Jacob Myers

Jacob “Yonder” Myers looking over the Blue Ridge Mountains from Devil’s Courthouse. Myers, born in 1998, will be hiking the Appalachian Trail in America and Ireland in 2020.

By Tyler Davis

Jacob “Yonder” Myers will be living up to his nickname when he hikes the Appalachian Trail in America – and Ireland – starting in February.

To raise money for Thorn, a nonprofit dedicated to ridding the internet of child sexual abuse, Myers is hiking the entirety of America’s Appalachian Trail before ending in Ireland.

Continuations of the Appalachian Trail exist in many countries as the International Appalachian Trail, formed in 1994. Countries with IAT walking trails include Greenland, Morocco, Portugal, France and Ireland.

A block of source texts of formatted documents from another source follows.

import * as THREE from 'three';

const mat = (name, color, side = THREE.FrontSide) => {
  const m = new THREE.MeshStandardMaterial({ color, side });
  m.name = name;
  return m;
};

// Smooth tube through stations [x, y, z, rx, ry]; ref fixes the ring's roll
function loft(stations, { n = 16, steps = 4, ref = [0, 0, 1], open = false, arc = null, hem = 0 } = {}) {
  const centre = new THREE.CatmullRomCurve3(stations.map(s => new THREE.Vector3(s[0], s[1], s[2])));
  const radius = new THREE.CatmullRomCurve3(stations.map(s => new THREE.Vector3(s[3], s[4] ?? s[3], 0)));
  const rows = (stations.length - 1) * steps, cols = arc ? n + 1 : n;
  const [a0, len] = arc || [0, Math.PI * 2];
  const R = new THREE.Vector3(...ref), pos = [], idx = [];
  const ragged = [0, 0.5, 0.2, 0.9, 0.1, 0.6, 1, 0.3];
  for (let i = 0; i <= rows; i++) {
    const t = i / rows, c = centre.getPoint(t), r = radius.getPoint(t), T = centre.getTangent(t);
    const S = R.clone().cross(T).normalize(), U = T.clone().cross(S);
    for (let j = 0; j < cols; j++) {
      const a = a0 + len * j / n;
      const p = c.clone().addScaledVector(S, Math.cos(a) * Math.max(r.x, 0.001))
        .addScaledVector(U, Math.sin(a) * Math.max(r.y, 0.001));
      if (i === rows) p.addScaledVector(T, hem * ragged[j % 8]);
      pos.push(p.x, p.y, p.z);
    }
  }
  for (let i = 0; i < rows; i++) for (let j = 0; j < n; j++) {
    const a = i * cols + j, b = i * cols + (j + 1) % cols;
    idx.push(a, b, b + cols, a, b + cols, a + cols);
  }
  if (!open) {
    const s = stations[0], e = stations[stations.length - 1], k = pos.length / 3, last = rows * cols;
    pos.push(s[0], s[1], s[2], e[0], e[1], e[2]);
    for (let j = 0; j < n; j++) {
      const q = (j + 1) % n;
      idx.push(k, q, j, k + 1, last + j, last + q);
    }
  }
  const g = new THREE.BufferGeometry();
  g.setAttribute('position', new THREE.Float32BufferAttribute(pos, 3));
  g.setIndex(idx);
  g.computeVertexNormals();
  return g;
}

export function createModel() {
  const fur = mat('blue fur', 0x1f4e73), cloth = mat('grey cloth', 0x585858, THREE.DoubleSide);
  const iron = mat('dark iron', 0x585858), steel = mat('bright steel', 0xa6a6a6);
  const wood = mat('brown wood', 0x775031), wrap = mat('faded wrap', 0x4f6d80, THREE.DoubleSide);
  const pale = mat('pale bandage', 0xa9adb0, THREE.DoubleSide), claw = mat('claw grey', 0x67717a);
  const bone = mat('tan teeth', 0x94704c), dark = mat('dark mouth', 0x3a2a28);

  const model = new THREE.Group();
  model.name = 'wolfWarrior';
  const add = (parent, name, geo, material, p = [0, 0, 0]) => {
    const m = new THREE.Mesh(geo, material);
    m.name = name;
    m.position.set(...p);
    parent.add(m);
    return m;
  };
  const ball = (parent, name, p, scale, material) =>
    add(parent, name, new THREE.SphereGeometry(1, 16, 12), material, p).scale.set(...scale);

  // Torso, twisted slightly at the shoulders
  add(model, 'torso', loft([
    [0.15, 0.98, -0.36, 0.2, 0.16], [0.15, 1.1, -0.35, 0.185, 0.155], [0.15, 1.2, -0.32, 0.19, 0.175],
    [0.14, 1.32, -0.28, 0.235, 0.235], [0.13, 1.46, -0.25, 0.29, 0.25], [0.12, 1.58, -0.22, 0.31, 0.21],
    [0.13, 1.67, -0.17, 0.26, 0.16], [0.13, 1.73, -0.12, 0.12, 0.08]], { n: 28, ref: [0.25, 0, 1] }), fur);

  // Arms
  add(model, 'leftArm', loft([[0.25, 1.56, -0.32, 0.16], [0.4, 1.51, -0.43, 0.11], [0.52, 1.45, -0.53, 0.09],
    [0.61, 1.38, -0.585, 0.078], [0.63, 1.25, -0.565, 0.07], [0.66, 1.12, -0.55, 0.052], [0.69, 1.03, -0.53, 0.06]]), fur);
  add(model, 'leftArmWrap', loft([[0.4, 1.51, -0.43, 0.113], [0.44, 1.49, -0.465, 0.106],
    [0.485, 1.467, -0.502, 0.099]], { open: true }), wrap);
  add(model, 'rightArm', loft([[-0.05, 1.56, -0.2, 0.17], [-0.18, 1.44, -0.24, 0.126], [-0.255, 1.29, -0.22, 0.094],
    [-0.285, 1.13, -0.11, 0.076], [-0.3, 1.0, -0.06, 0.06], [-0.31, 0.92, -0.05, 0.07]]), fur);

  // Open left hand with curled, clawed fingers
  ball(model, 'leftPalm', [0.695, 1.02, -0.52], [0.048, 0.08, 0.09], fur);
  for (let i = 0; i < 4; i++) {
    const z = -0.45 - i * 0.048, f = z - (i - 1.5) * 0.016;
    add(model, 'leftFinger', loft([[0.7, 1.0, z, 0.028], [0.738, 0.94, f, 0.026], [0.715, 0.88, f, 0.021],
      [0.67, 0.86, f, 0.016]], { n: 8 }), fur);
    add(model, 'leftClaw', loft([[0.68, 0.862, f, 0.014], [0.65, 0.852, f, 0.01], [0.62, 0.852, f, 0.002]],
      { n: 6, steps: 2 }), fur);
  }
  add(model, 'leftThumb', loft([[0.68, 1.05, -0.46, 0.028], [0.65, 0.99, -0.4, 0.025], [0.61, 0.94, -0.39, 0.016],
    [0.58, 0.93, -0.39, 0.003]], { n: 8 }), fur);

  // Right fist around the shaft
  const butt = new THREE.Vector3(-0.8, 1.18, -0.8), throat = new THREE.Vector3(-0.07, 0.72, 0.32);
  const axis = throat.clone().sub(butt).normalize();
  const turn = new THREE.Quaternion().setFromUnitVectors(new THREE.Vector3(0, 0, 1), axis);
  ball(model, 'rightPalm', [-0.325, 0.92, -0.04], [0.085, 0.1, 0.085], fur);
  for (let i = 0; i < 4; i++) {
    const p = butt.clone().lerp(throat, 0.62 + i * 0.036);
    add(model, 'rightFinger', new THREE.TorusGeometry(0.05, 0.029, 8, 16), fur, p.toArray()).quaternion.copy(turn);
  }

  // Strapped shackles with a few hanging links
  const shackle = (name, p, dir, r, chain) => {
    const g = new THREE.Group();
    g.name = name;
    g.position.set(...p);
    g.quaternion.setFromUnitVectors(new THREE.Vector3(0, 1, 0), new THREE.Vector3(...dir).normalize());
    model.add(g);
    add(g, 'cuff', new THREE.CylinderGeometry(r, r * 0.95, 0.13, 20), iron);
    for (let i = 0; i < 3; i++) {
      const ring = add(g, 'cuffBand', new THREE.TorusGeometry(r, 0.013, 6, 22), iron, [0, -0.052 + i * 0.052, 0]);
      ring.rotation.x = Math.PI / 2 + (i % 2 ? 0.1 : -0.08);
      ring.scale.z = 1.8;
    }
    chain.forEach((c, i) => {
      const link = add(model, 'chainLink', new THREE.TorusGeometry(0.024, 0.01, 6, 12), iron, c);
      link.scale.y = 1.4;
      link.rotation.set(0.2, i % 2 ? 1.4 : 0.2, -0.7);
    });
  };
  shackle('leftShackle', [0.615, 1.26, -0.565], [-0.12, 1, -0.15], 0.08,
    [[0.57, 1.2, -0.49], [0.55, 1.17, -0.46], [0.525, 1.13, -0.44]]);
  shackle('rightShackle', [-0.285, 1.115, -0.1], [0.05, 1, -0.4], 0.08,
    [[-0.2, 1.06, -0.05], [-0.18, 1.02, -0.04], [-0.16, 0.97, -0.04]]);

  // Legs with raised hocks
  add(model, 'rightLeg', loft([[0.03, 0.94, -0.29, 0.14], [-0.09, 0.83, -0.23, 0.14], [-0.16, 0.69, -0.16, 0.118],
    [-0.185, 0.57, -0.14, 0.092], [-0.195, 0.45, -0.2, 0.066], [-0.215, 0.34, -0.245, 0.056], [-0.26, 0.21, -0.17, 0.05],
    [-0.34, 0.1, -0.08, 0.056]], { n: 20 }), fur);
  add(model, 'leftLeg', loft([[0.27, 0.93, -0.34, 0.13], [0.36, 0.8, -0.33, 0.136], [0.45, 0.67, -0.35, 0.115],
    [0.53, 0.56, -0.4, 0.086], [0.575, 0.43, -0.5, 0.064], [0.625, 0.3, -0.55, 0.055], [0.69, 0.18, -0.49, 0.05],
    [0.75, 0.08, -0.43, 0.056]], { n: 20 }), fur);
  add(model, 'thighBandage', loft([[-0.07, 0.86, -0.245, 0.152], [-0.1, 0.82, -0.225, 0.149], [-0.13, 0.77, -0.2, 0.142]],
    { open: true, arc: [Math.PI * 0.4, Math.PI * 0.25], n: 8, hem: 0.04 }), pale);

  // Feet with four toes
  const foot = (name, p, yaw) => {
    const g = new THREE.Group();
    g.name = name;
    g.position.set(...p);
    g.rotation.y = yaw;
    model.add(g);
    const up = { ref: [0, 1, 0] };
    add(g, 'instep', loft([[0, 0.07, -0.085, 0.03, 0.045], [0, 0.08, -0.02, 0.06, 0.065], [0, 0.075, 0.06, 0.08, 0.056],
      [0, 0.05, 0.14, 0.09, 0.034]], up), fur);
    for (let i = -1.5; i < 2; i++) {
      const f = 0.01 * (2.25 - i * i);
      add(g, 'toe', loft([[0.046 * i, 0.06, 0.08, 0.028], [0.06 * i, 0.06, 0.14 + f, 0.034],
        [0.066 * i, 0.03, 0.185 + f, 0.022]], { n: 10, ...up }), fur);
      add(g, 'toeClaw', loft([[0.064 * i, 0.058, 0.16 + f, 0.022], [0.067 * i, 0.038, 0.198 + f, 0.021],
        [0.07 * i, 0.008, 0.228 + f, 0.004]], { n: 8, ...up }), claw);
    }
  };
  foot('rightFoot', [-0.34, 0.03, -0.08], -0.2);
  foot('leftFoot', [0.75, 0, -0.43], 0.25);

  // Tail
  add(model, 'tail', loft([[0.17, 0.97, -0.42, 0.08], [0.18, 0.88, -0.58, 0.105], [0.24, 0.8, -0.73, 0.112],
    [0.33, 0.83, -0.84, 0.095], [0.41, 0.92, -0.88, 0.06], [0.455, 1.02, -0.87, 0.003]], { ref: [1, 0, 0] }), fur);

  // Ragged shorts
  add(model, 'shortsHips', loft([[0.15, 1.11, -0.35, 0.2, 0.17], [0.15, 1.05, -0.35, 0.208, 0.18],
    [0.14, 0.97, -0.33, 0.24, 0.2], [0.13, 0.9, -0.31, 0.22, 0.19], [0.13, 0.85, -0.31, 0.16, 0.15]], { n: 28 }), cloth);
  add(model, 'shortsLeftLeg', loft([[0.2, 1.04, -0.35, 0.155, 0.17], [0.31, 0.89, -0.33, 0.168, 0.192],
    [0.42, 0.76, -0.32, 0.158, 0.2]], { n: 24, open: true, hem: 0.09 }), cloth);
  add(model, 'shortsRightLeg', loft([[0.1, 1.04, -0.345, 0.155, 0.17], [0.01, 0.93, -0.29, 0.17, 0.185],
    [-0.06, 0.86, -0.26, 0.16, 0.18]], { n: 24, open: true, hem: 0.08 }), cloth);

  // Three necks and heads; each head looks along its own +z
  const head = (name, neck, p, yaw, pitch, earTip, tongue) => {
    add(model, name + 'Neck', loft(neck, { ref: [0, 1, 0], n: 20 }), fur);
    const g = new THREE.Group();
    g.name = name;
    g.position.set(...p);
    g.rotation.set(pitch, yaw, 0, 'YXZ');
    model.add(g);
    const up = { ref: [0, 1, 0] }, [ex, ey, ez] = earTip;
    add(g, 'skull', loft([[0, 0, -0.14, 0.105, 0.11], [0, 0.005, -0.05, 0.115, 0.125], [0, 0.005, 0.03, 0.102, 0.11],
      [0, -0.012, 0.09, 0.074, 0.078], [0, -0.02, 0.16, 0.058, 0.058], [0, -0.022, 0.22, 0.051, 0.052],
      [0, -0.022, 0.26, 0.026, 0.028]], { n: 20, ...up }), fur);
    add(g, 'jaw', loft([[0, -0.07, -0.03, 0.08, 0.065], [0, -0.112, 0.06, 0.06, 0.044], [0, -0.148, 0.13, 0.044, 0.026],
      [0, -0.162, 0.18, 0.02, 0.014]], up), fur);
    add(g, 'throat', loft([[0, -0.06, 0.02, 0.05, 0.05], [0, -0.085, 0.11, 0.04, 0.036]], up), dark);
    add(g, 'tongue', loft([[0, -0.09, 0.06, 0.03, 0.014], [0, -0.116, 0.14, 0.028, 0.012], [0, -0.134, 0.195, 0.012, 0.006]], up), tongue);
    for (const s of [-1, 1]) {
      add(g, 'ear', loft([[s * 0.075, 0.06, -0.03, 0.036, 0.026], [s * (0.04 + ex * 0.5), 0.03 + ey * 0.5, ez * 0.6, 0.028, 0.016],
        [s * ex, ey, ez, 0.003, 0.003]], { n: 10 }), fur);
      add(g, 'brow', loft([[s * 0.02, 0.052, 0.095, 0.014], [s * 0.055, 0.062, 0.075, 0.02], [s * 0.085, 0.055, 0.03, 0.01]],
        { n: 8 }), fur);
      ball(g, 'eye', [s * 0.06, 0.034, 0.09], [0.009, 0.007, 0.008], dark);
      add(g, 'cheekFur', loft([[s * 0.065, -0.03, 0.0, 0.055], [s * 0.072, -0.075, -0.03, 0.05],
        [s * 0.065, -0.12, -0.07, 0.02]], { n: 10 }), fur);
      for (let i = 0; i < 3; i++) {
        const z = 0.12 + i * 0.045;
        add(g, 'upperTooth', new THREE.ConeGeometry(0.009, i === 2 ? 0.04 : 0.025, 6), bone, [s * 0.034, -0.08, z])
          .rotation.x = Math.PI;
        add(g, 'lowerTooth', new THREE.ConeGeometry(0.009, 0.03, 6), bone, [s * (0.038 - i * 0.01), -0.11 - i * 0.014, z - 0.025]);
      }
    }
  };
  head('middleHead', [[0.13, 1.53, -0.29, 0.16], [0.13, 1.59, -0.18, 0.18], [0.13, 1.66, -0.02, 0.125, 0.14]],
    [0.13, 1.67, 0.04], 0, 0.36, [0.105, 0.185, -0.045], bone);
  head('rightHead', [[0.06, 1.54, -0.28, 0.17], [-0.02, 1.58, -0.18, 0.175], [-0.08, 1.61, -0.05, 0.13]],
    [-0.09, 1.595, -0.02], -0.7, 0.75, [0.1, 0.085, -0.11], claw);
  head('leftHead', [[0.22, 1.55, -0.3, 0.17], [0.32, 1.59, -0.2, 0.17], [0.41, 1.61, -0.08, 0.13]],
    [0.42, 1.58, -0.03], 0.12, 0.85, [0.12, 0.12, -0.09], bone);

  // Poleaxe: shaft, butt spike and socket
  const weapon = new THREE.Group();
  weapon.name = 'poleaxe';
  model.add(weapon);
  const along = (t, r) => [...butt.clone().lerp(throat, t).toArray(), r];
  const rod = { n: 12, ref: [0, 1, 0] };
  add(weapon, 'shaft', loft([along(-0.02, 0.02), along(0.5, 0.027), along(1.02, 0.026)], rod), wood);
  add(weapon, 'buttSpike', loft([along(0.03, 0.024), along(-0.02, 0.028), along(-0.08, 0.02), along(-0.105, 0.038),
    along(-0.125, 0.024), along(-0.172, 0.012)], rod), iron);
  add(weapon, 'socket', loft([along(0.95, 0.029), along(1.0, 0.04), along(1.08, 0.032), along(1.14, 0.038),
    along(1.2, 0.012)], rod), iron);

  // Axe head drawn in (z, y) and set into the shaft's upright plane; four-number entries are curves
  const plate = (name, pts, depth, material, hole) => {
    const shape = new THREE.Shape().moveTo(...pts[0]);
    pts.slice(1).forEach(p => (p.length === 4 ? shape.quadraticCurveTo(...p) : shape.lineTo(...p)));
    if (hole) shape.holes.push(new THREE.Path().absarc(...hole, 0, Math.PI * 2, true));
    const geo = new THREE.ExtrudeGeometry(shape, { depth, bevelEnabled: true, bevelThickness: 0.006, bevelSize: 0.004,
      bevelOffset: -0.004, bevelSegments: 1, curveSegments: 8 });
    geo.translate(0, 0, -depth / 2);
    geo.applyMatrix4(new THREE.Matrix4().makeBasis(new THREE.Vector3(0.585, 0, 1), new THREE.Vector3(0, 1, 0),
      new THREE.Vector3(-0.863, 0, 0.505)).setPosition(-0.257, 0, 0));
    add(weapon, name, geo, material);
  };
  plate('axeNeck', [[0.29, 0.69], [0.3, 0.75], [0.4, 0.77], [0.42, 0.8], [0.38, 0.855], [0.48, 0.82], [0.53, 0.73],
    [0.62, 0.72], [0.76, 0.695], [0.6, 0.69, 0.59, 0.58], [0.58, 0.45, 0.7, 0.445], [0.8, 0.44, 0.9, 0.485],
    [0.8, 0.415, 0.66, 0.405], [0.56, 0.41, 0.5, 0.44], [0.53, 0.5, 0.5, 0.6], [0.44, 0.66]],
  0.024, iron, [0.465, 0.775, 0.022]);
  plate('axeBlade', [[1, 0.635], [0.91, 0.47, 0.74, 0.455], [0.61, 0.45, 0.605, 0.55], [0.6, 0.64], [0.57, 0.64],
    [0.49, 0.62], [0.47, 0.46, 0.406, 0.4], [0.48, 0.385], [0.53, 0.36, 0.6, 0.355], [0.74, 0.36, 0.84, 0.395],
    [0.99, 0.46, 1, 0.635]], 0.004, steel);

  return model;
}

Myers said he’ll be writing content for The Trek, a blog by and for outdoor enthusiasts, to document his journey and raise awareness for Thorn.

Thorn is a nonprofit founded in 2012 by actors Ashton Kutcher and Demi Moore to stop child sexual abuse on the internet.

“When I heard Thorn was a thing and what they were doing, I knew I wanted to get onboard,” said Myers, who works at Mica’s Restaurant and Pub in Sapphire Valley. “Now that I’m doing the hike, I think I have a platform to give to them. I can’t think of a more noble cause than saving children.”

Though his hike is for a good cause, Myers has personal reasons for taking on the journey.

He said his cousin tried to hike the Appalachian Trail but had to stop in the last 50 miles after becoming hypothermic.

“I want to finish what he started, but it’s also a coming of age thing, personally,” Myers said. “For me, it’s a transitional period in my life. I’m looking forward to the challenges that come with tackling something like that.”

Myers said his current record is an 80-mile hike over four days. He predicts the nearly 2,500-mile journey will take around six and a half months.

“Adventure and thrill-seeking have always been a thing in the family,” Myers said. “I chose Ireland because of a long-time obsession with the country. I’m fond of the sound of Gaelic, and the Appalachians were settled by the Scots-Irish. The Irish section has sort of an ancestral appeal to me.”

It’s a common practice for hiking enthusiasts to choose a nickname, generally one that references a personality trait or life event.

Myers’ nickname “Yonder” comes from a conversation with his rock-climbing mentor, Mark Lassiter, a co-worker at Mica’s.

“I was closing up the bar and he was enjoying a drink after playing his set, and I said I was going to bring ‘yonder’ back,” Myers said. “For some reason, that brought him the most excitement in the world. I took on the name after I did the Foothills trail with my dad. We passed this hiker and asked her ‘How far to the campsite?’ She said, ‘Just over there.’ Three and half miles later, we finally made it. Now, for any vague amount of distance we say ‘Just over yonder.’”

No one has linked the entire International Appalachian Trail yet. Doing so would take the hiker across three continents.

Myers was excited about the prospect of such a hike.

“Oh my God, it’s a dream,” Myers said.

If you would like to contribute to Myers’ campaign, visit www.gofundme.com/f/htvqtg-a-walk-for-freedom.